Records from a dataset
****
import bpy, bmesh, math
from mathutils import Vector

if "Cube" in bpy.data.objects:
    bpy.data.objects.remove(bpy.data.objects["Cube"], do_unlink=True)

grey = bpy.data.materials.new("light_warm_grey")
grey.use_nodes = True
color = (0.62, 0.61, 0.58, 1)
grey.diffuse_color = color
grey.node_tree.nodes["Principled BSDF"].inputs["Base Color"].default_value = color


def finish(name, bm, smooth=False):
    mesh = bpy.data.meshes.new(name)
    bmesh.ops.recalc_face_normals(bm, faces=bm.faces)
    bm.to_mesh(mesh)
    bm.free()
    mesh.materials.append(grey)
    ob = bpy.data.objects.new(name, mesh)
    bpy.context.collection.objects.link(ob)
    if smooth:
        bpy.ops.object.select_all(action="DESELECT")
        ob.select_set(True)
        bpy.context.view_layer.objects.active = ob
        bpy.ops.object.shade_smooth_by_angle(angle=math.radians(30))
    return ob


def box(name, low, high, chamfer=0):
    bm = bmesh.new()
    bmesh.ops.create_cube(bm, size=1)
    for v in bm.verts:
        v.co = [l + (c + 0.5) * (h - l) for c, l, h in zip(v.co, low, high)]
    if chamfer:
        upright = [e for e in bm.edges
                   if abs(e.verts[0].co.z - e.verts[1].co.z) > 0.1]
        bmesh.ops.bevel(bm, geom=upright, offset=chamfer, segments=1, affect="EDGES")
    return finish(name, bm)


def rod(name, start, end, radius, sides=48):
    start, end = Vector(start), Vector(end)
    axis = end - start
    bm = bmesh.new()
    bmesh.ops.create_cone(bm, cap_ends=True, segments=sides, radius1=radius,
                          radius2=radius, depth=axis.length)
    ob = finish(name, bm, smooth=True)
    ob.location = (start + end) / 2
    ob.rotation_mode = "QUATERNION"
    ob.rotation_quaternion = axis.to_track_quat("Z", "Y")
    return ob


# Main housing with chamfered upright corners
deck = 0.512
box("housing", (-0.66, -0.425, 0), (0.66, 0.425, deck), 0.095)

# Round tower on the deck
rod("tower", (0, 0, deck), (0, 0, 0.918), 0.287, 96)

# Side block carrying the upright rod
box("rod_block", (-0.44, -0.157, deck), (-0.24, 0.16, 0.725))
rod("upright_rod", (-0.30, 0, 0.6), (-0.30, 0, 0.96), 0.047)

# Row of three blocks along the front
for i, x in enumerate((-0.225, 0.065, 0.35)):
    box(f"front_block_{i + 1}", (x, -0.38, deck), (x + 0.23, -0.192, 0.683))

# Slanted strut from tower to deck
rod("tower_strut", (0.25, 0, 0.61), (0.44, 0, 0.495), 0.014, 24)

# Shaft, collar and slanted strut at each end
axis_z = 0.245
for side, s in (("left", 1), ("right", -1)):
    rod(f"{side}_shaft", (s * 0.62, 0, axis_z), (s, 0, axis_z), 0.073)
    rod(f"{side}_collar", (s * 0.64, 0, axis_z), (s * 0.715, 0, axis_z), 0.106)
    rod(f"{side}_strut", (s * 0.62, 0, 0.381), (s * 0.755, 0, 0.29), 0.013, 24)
****
● What is being asked:
Write only the number of lines in the records that include the word "color".

● Exercise result:
3